Visa and MasterCard will ask a judge to put to rest antitrust allegations that have plagued the companies for years over swipe fees. Opposed by scores of big-box retailers and other consumer businesses, the accord is aimed at ending future court battles with U.S. merchants over the practice of setting credit card interchange payments. Story by Christie Smythe for Bloomberg Businessweek.
As Refinancing Slows, Banks Turn to Credit Cards for Growth
Wells Fargo and U.S. Bancorp are betting on credit cards and payments to help fuel revenue growth as the mortgage refi boom fades in the rearview mirror. Wells Fargo is making a big credit card push, targeting existing Wells Fargo customers, only a third of whom currently pack a Wells Fargo credit card. Rival U.S. Bank has been investing heavily in mobile payments technology and quietly marching its behind-the-scenes card processing operation for merchants across Europe and into Mexico and Brazil. Story by Jennifer Bjorhus for the Star Tribune.
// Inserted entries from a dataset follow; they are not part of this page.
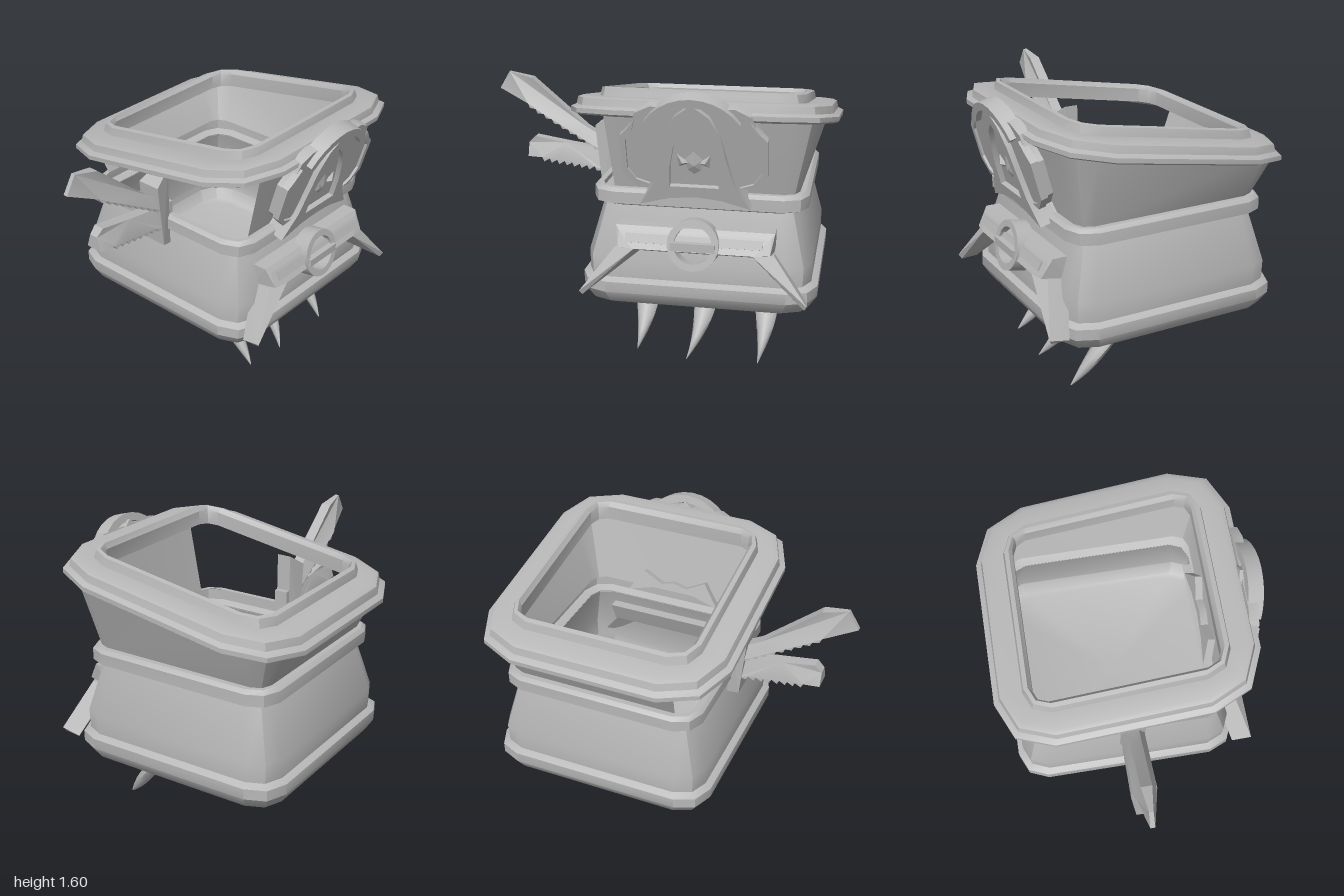
import * as THREE from 'three';
import { toCreasedNormals } from 'three/addons/utils/BufferGeometryUtils.js';
import { ConvexGeometry } from 'three/addons/geometries/ConvexGeometry.js';

const CX = 0.275, CZ = -0.055; // centre of the tub
const V = (x, y, z) => new THREE.Vector3(x, y, z);

export function createModel() {
  const grey = new THREE.MeshStandardMaterial({ color: 0xb8b8b8, side: THREE.DoubleSide });
  grey.name = 'stone grey';
  const model = new THREE.Group();
  model.name = 'tub';

  const add = (name, geometry, parent = model, crease = 0.6) => {
    const mesh = new THREE.Mesh(toCreasedNormals(geometry, crease), grey);
    mesh.name = name;
    parent.add(mesh);
    return mesh;
  };

  // Joins equal loops of points; skip(i) leaves out the quads of one column
  const joinLoops = (loops, skip = () => false) => {
    const n = loops[0].length, index = [];
    for (let k = 0; k < loops.length - 1; k++) {
      for (let i = 0; i < n; i++) {
        if (skip(i)) continue;
        const a = k * n + i, b = k * n + (i + 1) % n;
        index.push(a, b, b + n, a, b + n, a + n);
      }
    }
    const g = new THREE.BufferGeometry().setFromPoints(loops.flat());
    g.setIndex(index);
    return g;
  };

  // Square outline with two-step corners; tilt raises the front
  const outline = ([y, h, r, tilt = 0]) => {
    const pts = [];
    for (const [sx, sz] of [[1, 1], [1, -1], [-1, -1], [-1, 1]]) {
      const corner = [[h - r, h], [h - 0.3 * r, h - 0.3 * r], [h, h - r]];
      if (sx * sz < 0) corner.reverse();
      for (const [x, z] of corner) pts.push(V(CX + sx * x, y + tilt * sz * z, CZ + sz * z));
    }
    return pts;
  };
  const shell = (sections, skip) => joinLoops(sections.map(outline), skip);

  // Flat outline pushed out along z
  const plate = (pts, z0, depth, hole) => {
    const shape = new THREE.Shape(pts.map(([x, y]) => new THREE.Vector2(x, y)));
    if (hole) shape.holes.push(new THREE.Path(hole.map(([x, y]) => new THREE.Vector2(x, y))));
    return new THREE.ExtrudeGeometry(shape, { depth, bevelEnabled: false }).translate(0, 0, z0);
  };
  const mirrored = half => [...half, ...half.filter(p => p[0] > 0).reverse().map(([x, y]) => [-x, y])];

  // Floor, base moulding and lower wall
  add('lowerBody', shell([
    [0.37, 0.001, 0], [0.37, 0.585, 0.13], [0.385, 0.615, 0.14], [0.45, 0.655, 0.16],
    [0.51, 0.655, 0.16], [0.53, 0.62, 0.14], [0.64, 0.62, 0.13], [0.93, 0.54, 0.1],
  ]));
  add('waistBand', shell([
    [0.925, 0.54, 0.1], [0.945, 0.59, 0.13], [1.01, 0.59, 0.13], [1.03, 0.57, 0.12], [1.03, 0.54, 0.08],
  ]));

  // Upper wall, open on the side with the arm
  add('upperWall', shell([
    [1.03, 0.54, 0.08], [1.36, 0.645, 0.15, 0.16],
  ], i => i >= 6 && i <= 10));

  // Sloping rim with raised collar
  const T = 0.17;
  add('rim', shell([
    [1.36, 0.63, 0.2, T], [1.335, 0.71, 0.3, T], [1.345, 0.725, 0.3, T], [1.37, 0.725, 0.3, T],
    [1.385, 0.695, 0.28, T], [1.425, 0.685, 0.27, T], [1.435, 0.66, 0.26, T], [1.435, 0.56, 0.14, T],
    [1.48, 0.55, 0.14, T], [1.485, 0.525, 0.11, T], [1.46, 0.505, 0.08, T], [1.38, 0.505, 0.08, T],
    [1.36, 0.63, 0.2, T],
  ])).position.z = 0.015;

  // Leaning emblem on the front
  const emblem = new THREE.Group();
  emblem.name = 'frontEmblem';
  emblem.position.set(CX, 1.0, 0.48);
  emblem.rotation.x = 0.27;
  model.add(emblem);
  add('emblemPlate', plate(mirrored([
    [0, 0.57], [0.22, 0.57], [0.3, 0.53], [0.33, 0.45], [0.38, 0.39], [0.38, 0.2], [0.31, 0.12], [0.16, 0.12],
  ]), 0.025, 0.06), emblem);
  for (const s of [1, -1]) {
    add('plateEdge', plate([
      [s * 0.3, 0.5], [s * 0.345, 0.44], [s * 0.385, 0.4], [s * 0.385, 0.19], [s * 0.31, 0.11], [s * 0.24, 0.12],
      [s * 0.31, 0.145], [s * 0.355, 0.21], [s * 0.355, 0.38], [s * 0.32, 0.43],
    ], 0.06, 0.04), emblem);
  }
  add('pointedFrame', plate(mirrored([
    [0, 0.6], [0.09, 0.53], [0.145, 0.42], [0.17, 0.3], [0.21, 0.14], [0.295, 0], [0.14, 0.045], [0, 0.06],
  ]), 0.01, 0.105, mirrored([
    [0, 0.52], [0.06, 0.46], [0.1, 0.36], [0.125, 0.24], [0.13, 0.12],
  ])), emblem);
  // Feet of the frame, showing inside the tub
  add('frameFeet', plate(mirrored([
    [0, 0.1], [0.08, 0.08], [0.2, 0.14], [0.295, 0], [0.14, 0.045], [0, 0.06],
  ]), -0.05, 0.06), emblem);
  const arc = r => Array.from({ length: 11 }, (_, i) => {
    const a = Math.PI * (0.18 + 0.064 * i);
    return [r * Math.cos(a), 0.34 + r * Math.sin(a)];
  });
  add('archCap', plate([...arc(0.295), ...arc(0.25).reverse()], 0.03, 0.09), emblem);
  add('facePanel', plate(mirrored([[0, 0.5], [0.1, 0.36], [0.13, 0.12]]), 0.05, 0.025), emblem);
  add('faceRidge', new ConvexGeometry([
    V(0, 0.4, 0.07), V(0, 0.13, 0.07), V(0.1, 0.3, 0.07), V(-0.1, 0.3, 0.07),
    V(0.07, 0.18, 0.07), V(-0.07, 0.18, 0.07), V(0, 0.24, 0.1),
  ]), emblem, 0.1);
  for (const s of [1, -1]) {
    add('eye', new ConvexGeometry([
      V(s * 0.015, 0.25, 0.08), V(s * 0.095, 0.31, 0.08), V(s * 0.085, 0.22, 0.08), V(s * 0.06, 0.26, 0.11),
    ]), emblem, 0.1);
  }

  // Buckle on the lower front: framed bar, ring and drooping tusks
  const buckle = new THREE.Group();
  buckle.name = 'buckle';
  buckle.position.x = CX;
  model.add(buckle);
  add('bar', new ConvexGeometry([-1, 1].flatMap(s => [
    V(s * 0.43, 0.845, 0.45), V(s * 0.43, 0.845, 0.59), V(s * 0.41, 0.82, 0.61), V(s * 0.41, 0.74, 0.65),
    V(s * 0.33, 0.735, 0.66), V(s * 0.33, 0.69, 0.55), V(s * 0.43, 0.72, 0.5),
  ])), buckle, 0.1);
  add('barInset', new THREE.BoxGeometry(0.74, 0.05, 0.03).rotateX(-0.4).translate(0, 0.785, 0.625), buckle);
  const circle = r => Array.from({ length: 24 }, (_, i) =>
    [r * Math.cos(i * Math.PI / 12), r * Math.sin(i * Math.PI / 12)]);
  const ring = add('ring', plate(circle(0.14), -0.05, 0.1, circle(0.102)), buckle);
  ring.position.set(0, 0.765, 0.61);
  ring.rotation.x = -0.2;
  add('ringCrossbar', new THREE.BoxGeometry(0.24, 0.045, 0.06).translate(0, 0.765, 0.645), buckle);
  for (const s of [1, -1]) {
    add('tusk', new ConvexGeometry([
      V(s * 0.42, 0.72, 0.5), V(s * 0.43, 0.73, 0.62), V(s * 0.32, 0.735, 0.66), V(s * 0.31, 0.69, 0.55),
      V(s * 0.615, 0.49, 0.705), V(s * 0.6, 0.465, 0.69), V(s * 0.61, 0.465, 0.59),
    ]), buckle, 0.1);
  }

  // Three curved claws under the floor
  const claws = [[-0.07, -0.075, 0.05], [0.275, 0.21, 0.01], [0.625, 0.615, 0.02]];
  for (const [x, tipX, tipY] of claws) {
    const path = new THREE.QuadraticBezierCurve3(V(x, 0.37, 0.155), V(x + 0.035, 0.2, 0.3), V(tipX, tipY, 0.445));
    const loops = [];
    for (let k = 0; k <= 8; k++) {
      const t = k / 8, c = path.getPoint(t);
      const w = Math.max(0.002, 0.075 * (1 - t ** 1.6)), d = Math.max(0.004, 0.04 * (1 - t ** 5));
      loops.push(Array.from({ length: 8 }, (_, i) => {
        const a = i * Math.PI / 4, e = d * Math.sin(a);
        return V(c.x + w * Math.cos(a), k ? c.y + e * 0.7 : 0.369, c.z + e * (k ? 0.7 : 1.2));
      }));
    }
    add('claw', joinLoops(loops), model, 0.9);
  }

  // Side arm: mounting plate and two serrated blades
  add('armMount', new ConvexGeometry([-0.11, 0.03].flatMap(z => [
    V(-0.41, 1.25, z), V(-0.3, 1.32, z * 0.6 - 0.015), V(-0.29, 0.84, z * 0.6 - 0.015), V(-0.37, 0.87, z),
  ])), model, 0.1);
  add('mountPeg', new THREE.BoxGeometry(0.06, 0.09, 0.08).translate(-0.295, 1.06, -0.04));
  const blade = (name, top, from, to, teeth) => {
    const pts = [...top], slope = (to[1] - from[1]) / (to[0] - from[0]);
    for (let i = 0; i <= teeth; i++) {
      const t = i / teeth, x = from[0] + (to[0] - from[0]) * t, y = from[1] + (to[1] - from[1]) * t;
      pts.push([x, y + 0.02], [x + 0.012, y - 0.005]);
    }
    const g = plate(pts, -0.105, 0.13);
    const p = g.attributes.position;
    // Thin the blade towards its tip and its back
    for (let i = 0; i < p.count; i++) {
      const x = p.getX(i), isBack = p.getY(i) > from[1] + slope * (x - from[0]) + 0.06;
      const f = Math.min(1, Math.max(0.2, (x + 1.03) * 4)) * (isBack ? 0.5 : 1);
      p.setZ(i, -0.04 + (p.getZ(i) + 0.04) * f);
    }
    add(name, g, model, 0.4);
  };
  blade('upperBlade', [[-0.37, 1.1], [-0.38, 1.18], [-0.47, 1.23], [-0.8, 1.51], [-0.94, 1.54], [-1, 1.44]],
    [-0.82, 1.34], [-0.43, 1.11], 8);
  blade('lowerBlade', [[-0.36, 0.98], [-0.38, 1.1], [-0.6, 1.13], [-0.79, 1.16], [-0.83, 1.12], [-0.83, 1.04]],
    [-0.74, 1.02], [-0.42, 0.98], 7);

  return model;
}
‘Please Tell Us More’
Marketers and advertisers have likely built a dossier on you, and now you can read it at AboutTheData.com. There’s one catch: The website will ask you for more of your personal data before it tells you what it already knows about your life. You’ve got to give it your name, address, email address and even the last four digits of your Social Security number. Then, once you’re in, it asks you to correct anything it may have wrong. Story by Al Lewis for The Wall Street Journal.
LowCards.com Weekly Credit Card Rate Report
Based on the 1,000+ cards in the LowCards.com Complete Credit Card Index, the average advertised APR for credit cards is 14.40 percent, slightly higher than last week’s 14.39 percent. Six months ago, the average was 14.32 percent. One year ago, the average was 14.34 percent.